» TO DO
Output each entry exactly; skip nothing.

» DATA SHOWN

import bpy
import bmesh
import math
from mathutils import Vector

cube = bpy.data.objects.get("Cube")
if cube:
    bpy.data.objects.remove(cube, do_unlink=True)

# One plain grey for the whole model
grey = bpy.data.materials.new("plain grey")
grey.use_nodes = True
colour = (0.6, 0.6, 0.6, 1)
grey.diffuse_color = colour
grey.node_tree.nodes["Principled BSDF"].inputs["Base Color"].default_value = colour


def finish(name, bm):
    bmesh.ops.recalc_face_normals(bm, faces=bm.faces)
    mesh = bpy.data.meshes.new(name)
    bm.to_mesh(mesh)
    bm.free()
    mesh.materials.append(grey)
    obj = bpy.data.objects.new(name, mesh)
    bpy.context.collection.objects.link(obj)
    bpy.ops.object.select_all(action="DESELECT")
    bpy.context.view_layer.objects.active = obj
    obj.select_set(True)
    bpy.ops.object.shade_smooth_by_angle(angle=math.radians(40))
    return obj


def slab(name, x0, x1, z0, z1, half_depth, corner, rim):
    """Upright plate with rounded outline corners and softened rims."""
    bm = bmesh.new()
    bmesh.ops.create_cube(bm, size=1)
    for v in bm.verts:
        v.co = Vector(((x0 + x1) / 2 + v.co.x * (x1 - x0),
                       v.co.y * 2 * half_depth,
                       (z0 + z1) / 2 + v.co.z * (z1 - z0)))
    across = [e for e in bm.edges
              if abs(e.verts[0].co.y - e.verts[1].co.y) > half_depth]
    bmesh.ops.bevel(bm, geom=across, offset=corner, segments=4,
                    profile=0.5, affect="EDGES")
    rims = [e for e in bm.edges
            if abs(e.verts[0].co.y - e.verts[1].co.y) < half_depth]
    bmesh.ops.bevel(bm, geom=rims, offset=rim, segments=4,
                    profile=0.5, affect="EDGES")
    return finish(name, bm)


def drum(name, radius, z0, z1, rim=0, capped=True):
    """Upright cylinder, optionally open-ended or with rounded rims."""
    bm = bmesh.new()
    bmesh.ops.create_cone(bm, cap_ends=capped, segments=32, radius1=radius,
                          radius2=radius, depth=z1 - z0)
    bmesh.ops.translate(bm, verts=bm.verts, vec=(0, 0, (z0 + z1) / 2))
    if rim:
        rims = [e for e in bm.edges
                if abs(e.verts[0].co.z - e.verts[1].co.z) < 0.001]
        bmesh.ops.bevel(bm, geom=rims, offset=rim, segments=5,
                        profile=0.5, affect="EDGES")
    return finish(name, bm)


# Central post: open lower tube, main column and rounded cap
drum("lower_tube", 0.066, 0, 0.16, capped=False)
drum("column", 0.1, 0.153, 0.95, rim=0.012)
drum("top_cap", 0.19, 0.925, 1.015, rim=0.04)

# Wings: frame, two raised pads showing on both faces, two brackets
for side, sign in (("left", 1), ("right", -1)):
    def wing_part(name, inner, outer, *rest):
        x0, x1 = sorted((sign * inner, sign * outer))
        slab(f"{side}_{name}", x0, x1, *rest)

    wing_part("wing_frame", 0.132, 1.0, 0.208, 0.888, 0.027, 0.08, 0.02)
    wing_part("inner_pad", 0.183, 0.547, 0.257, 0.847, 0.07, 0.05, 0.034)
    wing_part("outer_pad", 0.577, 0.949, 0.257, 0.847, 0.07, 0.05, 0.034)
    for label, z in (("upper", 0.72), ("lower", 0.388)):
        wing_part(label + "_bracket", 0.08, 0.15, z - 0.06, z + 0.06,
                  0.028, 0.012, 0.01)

» TASK ANSWER
import bpy
import bmesh
import math
from mathutils import Vector

cube = bpy.data.objects.get("Cube")
if cube:
    bpy.data.objects.remove(cube, do_unlink=True)

# One plain grey for the whole model
grey = bpy.data.materials.new("plain grey")
grey.use_nodes = True
colour = (0.6, 0.6, 0.6, 1)
grey.diffuse_color = colour
grey.node_tree.nodes["Principled BSDF"].inputs["Base Color"].default_value = colour


def finish(name, bm):
    bmesh.ops.recalc_face_normals(bm, faces=bm.faces)
    mesh = bpy.data.meshes.new(name)
    bm.to_mesh(mesh)
    bm.free()
    mesh.materials.append(grey)
    obj = bpy.data.objects.new(name, mesh)
    bpy.context.collection.objects.link(obj)
    bpy.ops.object.select_all(action="DESELECT")
    bpy.context.view_layer.objects.active = obj
    obj.select_set(True)
    bpy.ops.object.shade_smooth_by_angle(angle=math.radians(40))
    return obj


def slab(name, x0, x1, z0, z1, half_depth, corner, rim):
    """Upright plate with rounded outline corners and softened rims."""
    bm = bmesh.new()
    bmesh.ops.create_cube(bm, size=1)
    for v in bm.verts:
        v.co = Vector(((x0 + x1) / 2 + v.co.x * (x1 - x0),
                       v.co.y * 2 * half_depth,
                       (z0 + z1) / 2 + v.co.z * (z1 - z0)))
    across = [e for e in bm.edges
              if abs(e.verts[0].co.y - e.verts[1].co.y) > half_depth]
    bmesh.ops.bevel(bm, geom=across, offset=corner, segments=4,
                    profile=0.5, affect="EDGES")
    rims = [e for e in bm.edges
            if abs(e.verts[0].co.y - e.verts[1].co.y) < half_depth]
    bmesh.ops.bevel(bm, geom=rims, offset=rim, segments=4,
                    profile=0.5, affect="EDGES")
    return finish(name, bm)


def drum(name, radius, z0, z1, rim=0, capped=True):
    """Upright cylinder, optionally open-ended or with rounded rims."""
    bm = bmesh.new()
    bmesh.ops.create_cone(bm, cap_ends=capped, segments=32, radius1=radius,
                          radius2=radius, depth=z1 - z0)
    bmesh.ops.translate(bm, verts=bm.verts, vec=(0, 0, (z0 + z1) / 2))
    if rim:
        rims = [e for e in bm.edges
                if abs(e.verts[0].co.z - e.verts[1].co.z) < 0.001]
        bmesh.ops.bevel(bm, geom=rims, offset=rim, segments=5,
                        profile=0.5, affect="EDGES")
    return finish(name, bm)


# Central post: open lower tube, main column and rounded cap
drum("lower_tube", 0.066, 0, 0.16, capped=False)
drum("column", 0.1, 0.153, 0.95, rim=0.012)
drum("top_cap", 0.19, 0.925, 1.015, rim=0.04)

# Wings: frame, two raised pads showing on both faces, two brackets
for side, sign in (("left", 1), ("right", -1)):
    def wing_part(name, inner, outer, *rest):
        x0, x1 = sorted((sign * inner, sign * outer))
        slab(f"{side}_{name}", x0, x1, *rest)

    wing_part("wing_frame", 0.132, 1.0, 0.208, 0.888, 0.027, 0.08, 0.02)
    wing_part("inner_pad", 0.183, 0.547, 0.257, 0.847, 0.07, 0.05, 0.034)
    wing_part("outer_pad", 0.577, 0.949, 0.257, 0.847, 0.07, 0.05, 0.034)
    for label, z in (("upper", 0.72), ("lower", 0.388)):
        wing_part(label + "_bracket", 0.08, 0.15, z - 0.06, z + 0.06,
                  0.028, 0.012, 0.01)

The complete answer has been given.